» TASK PROMPT
Set down a faithful copy of every record below, with no images.

» DATA IN THIS EXERCISE
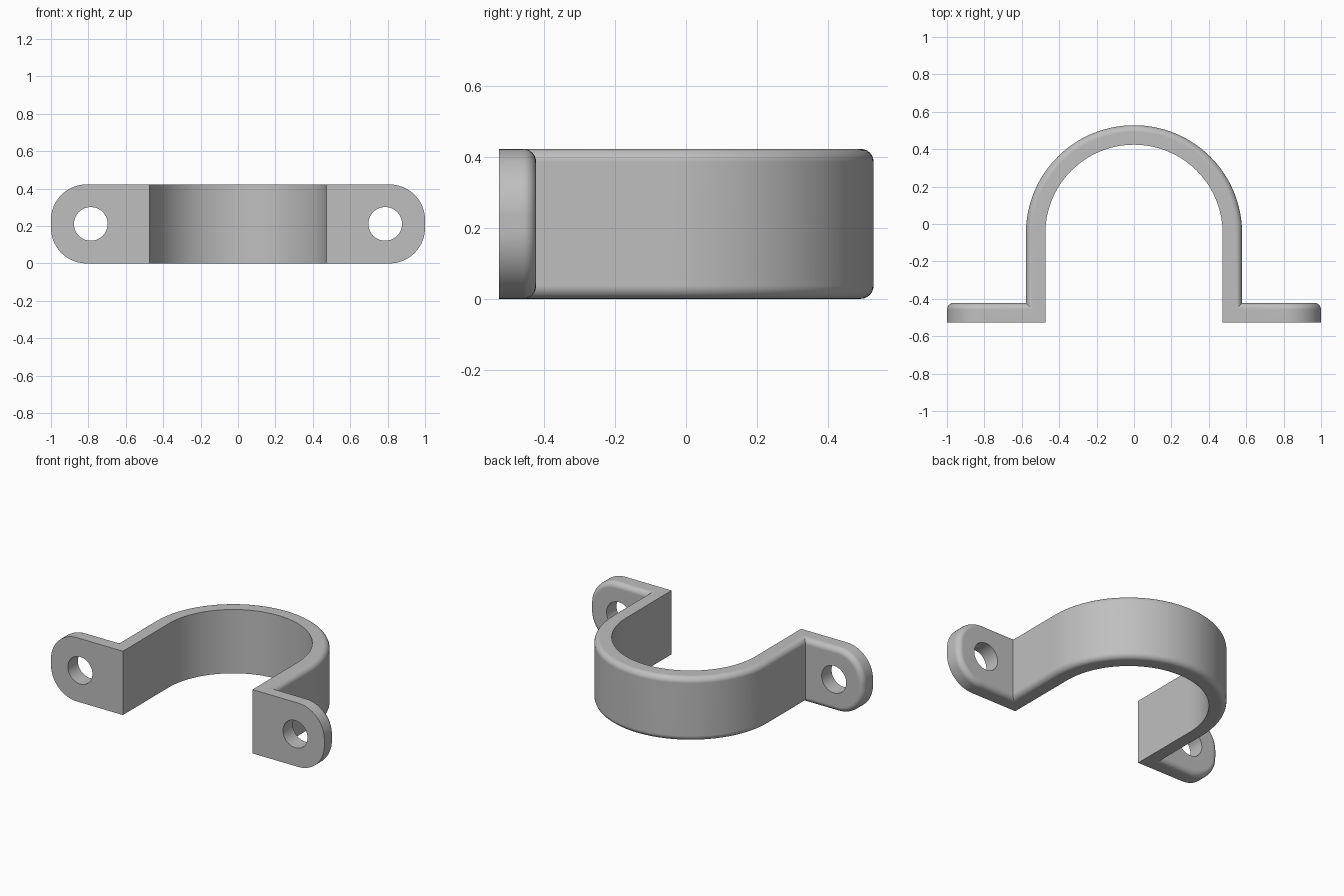
import bpy, bmesh, math
from math import sin, cos, pi

if "Cube" in bpy.data.objects:
    bpy.data.objects.remove(bpy.data.objects["Cube"])

HEIGHT, THICK, FILLET = 0.422, 0.104, 0.036
INNER_R, ARC_Y = 0.474, -0.05
FRONT_Y, END_X, CORNER_R = -0.526, 1.0, 0.19
HOLE_X, HOLE_R = 0.787, 0.09

steel = bpy.data.materials.new("satin_grey")
steel.use_nodes = True
grey = (0.52, 0.52, 0.52, 1)
steel.diffuse_color = grey
steel.node_tree.nodes["Principled BSDF"].inputs["Base Color"].default_value = grey


def arc(cx, cy, r, start, end, n):
    return [(cx + r * cos(start + (end - start) * i / n),
             cy + r * sin(start + (end - start) * i / n)) for i in range(n + 1)]


def loft(name, rings):
    """Skin a solid through matching closed rings and cap both ends."""
    bm = bmesh.new()
    loops = [[bm.verts.new(p) for p in ring] for ring in rings]
    for a, b in zip(loops, loops[1:]):
        for i in range(len(a)):
            k = (i + 1) % len(a)
            bm.faces.new((a[i], a[k], b[k], b[i]))
    bm.faces.new(loops[0])
    bm.faces.new(loops[-1])
    bmesh.ops.recalc_face_normals(bm, faces=bm.faces)
    mesh = bpy.data.meshes.new(name)
    bm.to_mesh(mesh)
    bm.free()
    mesh.materials.append(steel)
    obj = bpy.data.objects.new(name, mesh)
    bpy.context.collection.objects.link(obj)
    return obj


def combine(target, other, operation):
    """Apply a boolean and discard the helper."""
    bpy.context.view_layer.objects.active = target
    mod = target.modifiers.new("combine", "BOOLEAN")
    mod.operation, mod.solver, mod.object = operation, "EXACT", other
    bpy.ops.object.modifier_apply(modifier=mod.name)
    bpy.data.objects.remove(other)


# Strap: square inside, rounded outside edges, swept along the U
f = FILLET
section = ([(0, 0)] + arc(THICK - f, f, f, -pi / 2, 0, 6)
           + arc(THICK - f, HEIGHT - f, f, 0, pi / 2, 6) + [(0, HEIGHT)])
turns = [pi * i / 64 for i in range(65)]
stations = [(0, FRONT_Y)] + [(a, ARC_Y) for a in turns] + [(pi, FRONT_Y)]
strap = loft("pipe_strap", [
    [((INNER_R + d) * cos(a), y + (INNER_R + d) * sin(a), z) for d, z in section]
    for a, y in stations])


# Tabs: rounded plates whose back rim is filleted
def tab_ring(side, inset, y):
    r = CORNER_R - inset
    cx, x0 = END_X - CORNER_R, INNER_R
    outline = ([(x0, inset)] + arc(cx, CORNER_R, r, -pi / 2, 0, 20)
               + arc(cx, HEIGHT - CORNER_R, r, 0, pi / 2, 20) + [(x0, HEIGHT - inset)])
    return [(side * x, y, z) for x, z in outline]


for side in (-1, 1):
    back = FRONT_Y + THICK
    rings = [tab_ring(side, 0, FRONT_Y)]
    for i in range(7):
        t = pi / 2 * i / 6
        rings.append(tab_ring(side, f * (1 - cos(t)), back - f + f * sin(t)))
    combine(strap, loft("mounting_tab", rings), "UNION")

    # Screw hole through the tab
    circle = arc(side * HOLE_X, HEIGHT / 2, HOLE_R, 0, 2 * pi, 48)[:-1]
    cutter = loft("hole_cutter", [[(x, y, z) for x, z in circle]
                                  for y in (FRONT_Y - 0.1, back + 0.1)])
    cutter.hide_render = True
    combine(strap, cutter, "DIFFERENCE")

# Smooth curves, crisp corners, flat faces kept flat
bpy.ops.object.select_all(action="DESELECT")
strap.select_set(True)
bpy.context.view_layer.objects.active = strap
bpy.ops.object.shade_smooth_by_angle(angle=math.radians(30))
weighted = strap.modifiers.new("even_shading", "WEIGHTED_NORMAL")
weighted.keep_sharp = True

» THE COMPLETED TASK
import bpy, bmesh, math
from math import sin, cos, pi

if "Cube" in bpy.data.objects:
    bpy.data.objects.remove(bpy.data.objects["Cube"])

HEIGHT, THICK, FILLET = 0.422, 0.104, 0.036
INNER_R, ARC_Y = 0.474, -0.05
FRONT_Y, END_X, CORNER_R = -0.526, 1.0, 0.19
HOLE_X, HOLE_R = 0.787, 0.09

steel = bpy.data.materials.new("satin_grey")
steel.use_nodes = True
grey = (0.52, 0.52, 0.52, 1)
steel.diffuse_color = grey
steel.node_tree.nodes["Principled BSDF"].inputs["Base Color"].default_value = grey


def arc(cx, cy, r, start, end, n):
    return [(cx + r * cos(start + (end - start) * i / n),
             cy + r * sin(start + (end - start) * i / n)) for i in range(n + 1)]


def loft(name, rings):
    """Skin a solid through matching closed rings and cap both ends."""
    bm = bmesh.new()
    loops = [[bm.verts.new(p) for p in ring] for ring in rings]
    for a, b in zip(loops, loops[1:]):
        for i in range(len(a)):
            k = (i + 1) % len(a)
            bm.faces.new((a[i], a[k], b[k], b[i]))
    bm.faces.new(loops[0])
    bm.faces.new(loops[-1])
    bmesh.ops.recalc_face_normals(bm, faces=bm.faces)
    mesh = bpy.data.meshes.new(name)
    bm.to_mesh(mesh)
    bm.free()
    mesh.materials.append(steel)
    obj = bpy.data.objects.new(name, mesh)
    bpy.context.collection.objects.link(obj)
    return obj


def combine(target, other, operation):
    """Apply a boolean and discard the helper."""
    bpy.context.view_layer.objects.active = target
    mod = target.modifiers.new("combine", "BOOLEAN")
    mod.operation, mod.solver, mod.object = operation, "EXACT", other
    bpy.ops.object.modifier_apply(modifier=mod.name)
    bpy.data.objects.remove(other)


# Strap: square inside, rounded outside edges, swept along the U
f = FILLET
section = ([(0, 0)] + arc(THICK - f, f, f, -pi / 2, 0, 6)
           + arc(THICK - f, HEIGHT - f, f, 0, pi / 2, 6) + [(0, HEIGHT)])
turns = [pi * i / 64 for i in range(65)]
stations = [(0, FRONT_Y)] + [(a, ARC_Y) for a in turns] + [(pi, FRONT_Y)]
strap = loft("pipe_strap", [
    [((INNER_R + d) * cos(a), y + (INNER_R + d) * sin(a), z) for d, z in section]
    for a, y in stations])


# Tabs: rounded plates whose back rim is filleted
def tab_ring(side, inset, y):
    r = CORNER_R - inset
    cx, x0 = END_X - CORNER_R, INNER_R
    outline = ([(x0, inset)] + arc(cx, CORNER_R, r, -pi / 2, 0, 20)
               + arc(cx, HEIGHT - CORNER_R, r, 0, pi / 2, 20) + [(x0, HEIGHT - inset)])
    return [(side * x, y, z) for x, z in outline]


for side in (-1, 1):
    back = FRONT_Y + THICK
    rings = [tab_ring(side, 0, FRONT_Y)]
    for i in range(7):
        t = pi / 2 * i / 6
        rings.append(tab_ring(side, f * (1 - cos(t)), back - f + f * sin(t)))
    combine(strap, loft("mounting_tab", rings), "UNION")

    # Screw hole through the tab
    circle = arc(side * HOLE_X, HEIGHT / 2, HOLE_R, 0, 2 * pi, 48)[:-1]
    cutter = loft("hole_cutter", [[(x, y, z) for x, z in circle]
                                  for y in (FRONT_Y - 0.1, back + 0.1)])
    cutter.hide_render = True
    combine(strap, cutter, "DIFFERENCE")

# Smooth curves, crisp corners, flat faces kept flat
bpy.ops.object.select_all(action="DESELECT")
strap.select_set(True)
bpy.context.view_layer.objects.active = strap
bpy.ops.object.shade_smooth_by_angle(angle=math.radians(30))
weighted = strap.modifiers.new("even_shading", "WEIGHTED_NORMAL")
weighted.keep_sharp = True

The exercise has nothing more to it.